Organized labor is not a matter of fleeting patterns; it consists of enduring formations … only when a crowd is resolute about shared action does power arise. The mass is power. In contrast, digital swarms lack such resolve. They do not march. Because of their fleeting nature, no political energy wells up. By the same token, online shitstorms prove unable to call dominant power relations into question. Instead, they strike individual persons, whom they unmask or make an item of scandal.
Han’s critique of shitstorms (his term for social media mobbing) shows how outrage has been crowdsourced and decentralised via the mechanism of the digital swarm, which is a highly atomised form of collective. Han’s account is avowedly pessimistic, but insightful because it highlights how volatile, leaderless and amorphous political action and censure on social media tend to be. Such forms of organisation are too ad hoc to be anything other than politically inchoate. Such shitstorms bubble up and dissipate quickly, and—perhaps because they primarily occur on social media, where a particular idea of the individual is reinforced—the targets of such outrage tend to be individuals too. Han seems to be on to something here.
The shitstorm is aptly named. It does very little other than cause a mess and create a pungent stench that sticks to certain individuals. Ironically, in our attempts to clean up the inherent messiness of social media, lots of us are pointlessly flinging shit at each other.
Most social media platforms are designed for persons, not people. This distinction is not merely semantic. Under the guise of collectivist verbs like sharing and networking, social media privileges comfortable navigation of its platform, with a highly individualised subject in mind. But the social is not comfortable. Living with and alongside people is hard work. Social media makes one believe that it is as easy as flicking on your phone and sharing your thoughts. And to some extent it is. But being social isn’t just about putting things out there and offering up your voice: it is about the exchange of voices, it is about the risks to your self-conception when you encounter the other. Social media actually hinders the work required to be social. It’s less social and more me-dia, because it reinforces a moral and political model of a precious self, which must be protected from societal forces.
The desire for moral hygiene on social media, expressed through the many behaviours associated with cancel culture and shitstorms, is merely the logical extension of the pure self imagined at the heart of the reaction economy. Facebook asks you what’s on your mind? Twitter asks you what’s happening? Instagram invites reactions to your visual world: brunch, selfies, cityscapes, gym photos, stories about what you’re doing to which others can respond.
Regardless of whether the platform is visually based or not, you must be seen on social media. The more you express, the more you serve the needs of the platforms. Your preferences and passions are both demanded and shaped by this system. You are encouraged to produce content of value and to assess the value of everyone else’s content, thus contributing to the system and to the culture of the reaction economy. When you contribute free expressive labour to these systems, the reaction economy is making work you like a starving artist, while promoting the idea that you are a monarch in your own little corner of the internet.
You are the kind of sovereign who is both indulged and manipulated and thus manipulated through indulgence.

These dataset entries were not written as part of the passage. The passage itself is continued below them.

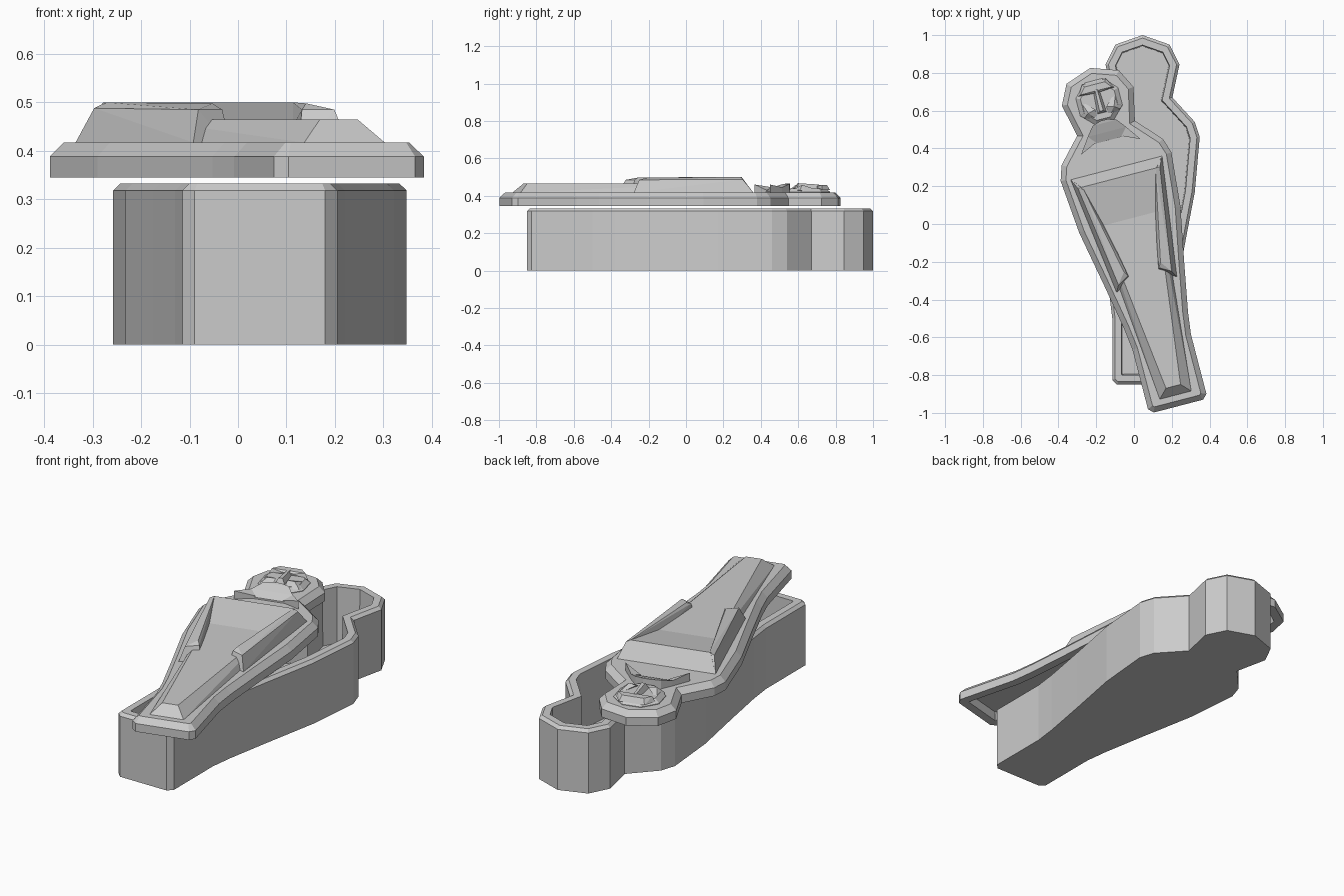
import bpy, bmesh, math
from mathutils import Vector, Matrix

if "Cube" in bpy.data.objects:
    bpy.data.objects.remove(bpy.data.objects["Cube"])

# right half of the coffin outline, foot to crown (across, along)
HALF = [(.16, 0), (.16, .35), (.175, .47), (.22, .72), (.277, 1.02), (.303, 1.31),
        (.277, 1.39), (.158, 1.52), (.196, 1.695), (.143, 1.80), (0, 1.85)]
BASE = Matrix.Translation((.045, -.85, 0))
LID = Matrix.Translation((.235, -.964, 0)) @ Matrix.Rotation(math.radians(14.6), 4, 'Z')


def outline(d):
    """Outline moved inwards by d, with chamfered foot corners."""
    full = [Vector(p) for p in HALF] + [Vector((-x, y)) for x, y in HALF[-2::-1]]
    n, out = len(full), []
    for i, p in enumerate(full):
        a, b = (p - full[i - 1]).normalized(), (full[(i + 1) % n] - p).normalized()
        na, nb = Vector((-a.y, a.x)), Vector((-b.y, b.x))
        q = p + (na + nb) * d / (1 + na.dot(nb))
        c = max(.025 - .58 * d, .004)
        if i in (0, n - 1):
            out += [q - a * c, q + b * c]
        else:
            out.append(q)
    return out


def add(name, bm, mat):
    bmesh.ops.recalc_face_normals(bm, faces=bm.faces[:])
    me = bpy.data.meshes.new(name)
    bm.to_mesh(me)
    bm.free()
    ob = bpy.data.objects.new(name, me)
    ob.matrix_world = mat
    bpy.context.collection.objects.link(ob)


def shell(name, steps, mat):
    """Stack of outlines given as (inset, z), capped at both ends."""
    bm = bmesh.new()
    rings = [[bm.verts.new((p.x, p.y, z)) for p in outline(d)] for d, z in steps]
    n = len(rings[0])
    for r, s in zip(rings, rings[1:]):
        for i in range(n):
            j = (i + 1) % n
            bm.faces.new((r[i], r[j], s[j], s[i]))
    bm.faces.new(rings[0][::-1])
    bm.faces.new(rings[-1])
    add(name, bm, mat)


def hull(name, pts, side=0):
    """Convex relief piece on the lid; side 0 adds the mirrored points."""
    bm = bmesh.new()
    pts = set(pts) | {(-x, y, z) for x, y, z in pts} if side == 0 else \
        [(side * x, y, z) for x, y, z in pts]
    for p in pts:
        bm.verts.new(p)
    r = bmesh.ops.convex_hull(bm, input=bm.verts[:])
    bmesh.ops.delete(bm, geom=list({g for g in r['geom_interior'] + r['geom_unused']
                                    if isinstance(g, bmesh.types.BMVert)}), context='VERTS')
    bmesh.ops.dissolve_limit(bm, angle_limit=.02, verts=bm.verts[:], edges=bm.edges[:])
    add(name, bm, LID)


# open box and hollow lid
shell("coffin_box", [(0, 0), (0, .318), (.015, .333), (.05, .333), (.055, .04)], BASE)
shell("coffin_lid", [(.055, .385), (.045, .345), (0, .345), (0, .388), (.028, .417)], LID)

Z = .40
# legs, with sloping foot end
hull("legs", [(.086, .06, .417), (.086, .06, Z), (.04, .108, .465), (.15, .65, Z),
              (.095, .66, .465), (.18, 1.1, Z), (.16, 1.1, .465)])
# chest sloping down to the belly
hull("chest", [(.25, 1.303, Z), (.25, 1.303, .417), (.205, 1.25, .5),
               (.165, 1.025, .465), (.2, 1.02, Z)])
# arms, collar tips and cheeks on both sides
for s, label in ((1, "right"), (-1, "left")):
    hull(label + "_arm", [(.25, 1.303, .417), (.25, 1.303, Z), (.165, .665, .417), (.165, .665, Z),
                          (.07, .71, Z), (.17, 1.25, Z), (.224, 1.25, .488), (.2, 1.25, .5),
                          (.145, .70, .485), (.085, .735, .485), (.1, .76, .498)], s)
    hull(label + "_collar_tip", [(.163, 1.418, Z), (.163, 1.418, .46), (.07, 1.46, Z),
                                 (.07, 1.46, .43), (.105, 1.50, Z), (.105, 1.50, .445)], s)
    hull(label + "_cheek", [(.115, 1.63, .42), (.10, 1.60, .43), (.03, 1.575, .43), (.07, 1.62, .458),
                            (.03, 1.63, .455), (.10, 1.70, .43)], s)

# collar rising towards the head
hull("collar", [(u, v, z) for u, v, h in ((.09, 1.455, .425), (.105, 1.50, .445),
                                          (.065, 1.55, .463), (.02, 1.565, .466))
                for z in (Z, h)])
# face disc, brow and nose
hull("face", [(r * math.cos(a), 1.665 + r * math.sin(a), z)
              for r, z in ((.125, Z), (.125, .42), (.1, .44))
              for a in [math.pi / 8 + k * math.pi / 4 for k in range(8)]])
hull("brow", [(.10, 1.72, .43), (.085, 1.725, .458), (.055, 1.76, .458), (.065, 1.775, .43),
              (.03, 1.715, .45)])
hull("nose", [(.03, 1.60, .43), (.01, 1.615, .467), (.006, 1.73, .46), (.02, 1.74, .43)])
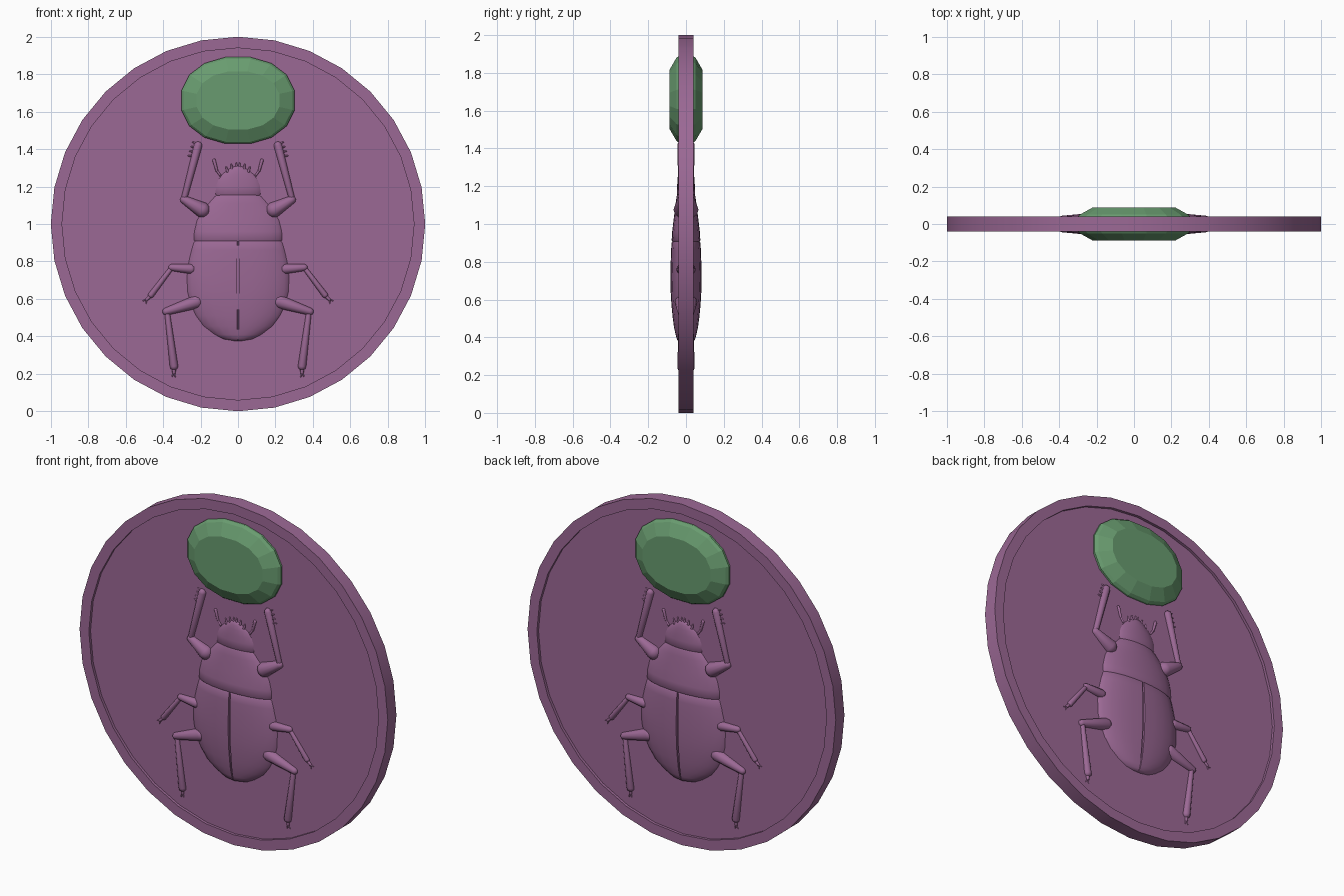
import bpy, bmesh, math
from mathutils import Vector

if "Cube" in bpy.data.objects:
    bpy.data.objects.remove(bpy.data.objects["Cube"])


def material(name, rgb):
    m = bpy.data.materials.new(name)
    m.diffuse_color = (*rgb, 1)
    m.use_nodes = True
    m.node_tree.nodes["Principled BSDF"].inputs["Base Color"].default_value = m.diffuse_color
    return m


PURPLE = material("purple", (0.33, 0.14, 0.30))
GREEN = material("green", (0.14, 0.33, 0.16))


def finish(name, bm, mat, smooth=35, mirror=None):
    bmesh.ops.recalc_face_normals(bm, faces=bm.faces)
    me = bpy.data.meshes.new(name)
    bm.to_mesh(me)
    bm.free()
    me.materials.append(mat)
    ob = bpy.data.objects.new(name, me)
    bpy.context.collection.objects.link(ob)
    if mirror:
        mod = ob.modifiers.new("mirror", 'MIRROR')
        mod.use_axis = mirror
        mod.use_mirror_merge = False
    if smooth:
        bpy.ops.object.select_all(action='DESELECT')
        ob.select_set(True)
        bpy.context.view_layer.objects.active = ob
        bpy.ops.object.shade_smooth_by_angle(angle=math.radians(smooth))
    return ob


def loft(rings):
    bm = bmesh.new()
    loops = [[bm.verts.new(p) for p in ring] for ring in rings]
    n = len(loops[0])
    for a, b in zip(loops, loops[1:]):
        for i in range(n):
            j = (i + 1) % n
            bm.faces.new((a[i], a[j], b[j], b[i]))
    bm.faces.new(loops[0])
    bm.faces.new(loops[-1])
    return bm


def upright(n, rx, rz, y, cz, power=1.0, shift=0.0):
    """Ring facing the y axis."""
    pts = []
    for i in range(n):
        t = math.tau * (i + shift) / n
        c, s = math.cos(t), math.sin(t)
        pts.append((rx * math.copysign(abs(c) ** power, c), y,
                    cz + rz * math.copysign(abs(s) ** power, s)))
    return pts


def body(name, profile, groove=False):
    """Loft (z, half width, half depth) sections along z."""
    angles = [(math.tau * i / 24, 1.0) for i in range(24)]
    if groove:
        for mid in (90, 270):
            angles = [a for a in angles if abs(math.degrees(a[0]) - mid) > 0.5]
            angles += [(math.radians(mid + d), f) for d, f in ((-1.3, 1), (-0.9, .9), (0.9, .9), (1.3, 1))]
        angles.sort()
    rings = [[(w * math.cos(t), d * f * math.sin(t), z) for t, f in angles] for z, w, d in profile]
    return finish(name, loft(rings), PURPLE, 40)


def strut(bm, p, q, r1, r2, y=-0.024):
    """Tapered limb segment with rounded ends, p and q in x, z."""
    p, q = Vector((p[0], y, p[1])), Vector((q[0], y, q[1]))
    axis = (q - p).normalized()
    side = axis.cross(Vector((0, 1, 0)))
    rings = []
    for c, off, r in ((p, -.9, r1 * .35), (p, -.5, r1 * .85), (p, 0, r1),
                      (q, 0, r2), (q, .5, r2 * .85), (q, .9, r2 * .35)):
        o = c + axis * off * max(r1 if c is p else r2, .002)
        rings.append([o + side * r * math.cos(math.tau * i / 12)
                      + Vector((0, 1, 0)) * r * math.sin(math.tau * i / 12) for i in range(12)])
    part = loft(rings)
    me = bpy.data.meshes.new("tmp")
    part.to_mesh(me)
    part.free()
    bm.from_mesh(me)
    bpy.data.meshes.remove(me)


def limb(name, segments):
    bm = bmesh.new()
    for s in segments:
        strut(bm, *s)
    return finish(name, bm, PURPLE, 40, (True, True, False))


# Disc with a shallow recess on both faces
disc_profile = [(.94, -.024), (.94, -.04), (1, -.04), (1, .04), (.94, .04), (.94, .024)]
finish("disc", loft([upright(32, r, r, y, 1) for r, y in disc_profile]), PURPLE)

# Faceted oval gem set through the disc
gem_profile = [(.225, .158, -.088), (.295, .225, -.05), (.308, .235, -.035),
               (.308, .235, .035), (.295, .225, .05), (.225, .158, .088)]
finish("gem", loft([upright(16, a, b, y, 1.66, .92, .5) for a, b, y in gem_profile]), GREEN, None)

# Beetle body
body("wing_cases", [(.376, .03, .035), (.385, .09, .046), (.41, .14, .054), (.455, .2, .064),
                    (.51, .24, .071), (.57, .267, .077), (.64, .284, .081), (.72, .286, .082),
                    (.8, .276, .081), (.86, .262, .079), (.902, .25, .076), (.909, .243, .071)], True)
body("thorax", [(.907, .243, .071), (.914, .25, .076), (.96, .249, .073), (1.02, .237, .066),
                (1.07, .208, .06), (1.11, .175, .055), (1.145, .143, .05), (1.155, .13, .046)])
body("head", [(1.15, .13, .043), (1.157, .138, .048), (1.2, .138, .047), (1.235, .125, .045),
              (1.265, .103, .042), (1.29, .07, .038), (1.305, .04, .032), (1.311, .015, .026)])

# Small teeth along the front of the head
limb("head_teeth", [((.1 * math.sin(a), 1.19 + .105 * math.cos(a)),
                     (.115 * math.sin(a), 1.2 + .125 * math.cos(a)), .008, .004)
                    for a in (.08, .32, .58)])

# Antennae
limb("antennae", [((.095, 1.26), (.113, 1.285), .006, .006),
                  ((.113, 1.285), (.128, 1.34), .007, .009)])

# Front legs with digging teeth
limb("front_legs", [((.19, 1.075), (.288, 1.13), .042, .022),
                    ((.288, 1.135), (.213, 1.42), .016, .022)]
     + [((.235 - .008 * i, 1.36 + .022 * i), (.265 - .008 * i, 1.365 + .024 * i), .006, .004)
        for i in range(4)])

# Middle legs
limb("middle_legs", [((.25, .76), (.355, .768), .027, .018),
                     ((.355, .765), (.465, .62), .012, .016),
                     ((.465, .618), (.488, .596), .009, .008),
                     ((.488, .596), (.506, .59), .005, .003),
                     ((.488, .596), (.492, .575), .005, .003)])

# Hind legs
limb("hind_legs", [((.22, .585), (.385, .532), .036, .02),
                   ((.378, .525), (.342, .24), .014, .022),
                   ((.342, .238), (.342, .205), .011, .009),
                   ((.342, .205), (.353, .185), .005, .003),
                   ((.342, .205), (.335, .183), .005, .003)])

In the solipsistic free-for-all of the reaction economy, outrage endures. Because a pure self can only react, a pure self cannot be self-reflective or engage with threatening ideas, a pure self must not risk the pollution of the social. Most damningly, because purity is only ever the lack of something, a pure self is a self in pursuit of its own emptiness.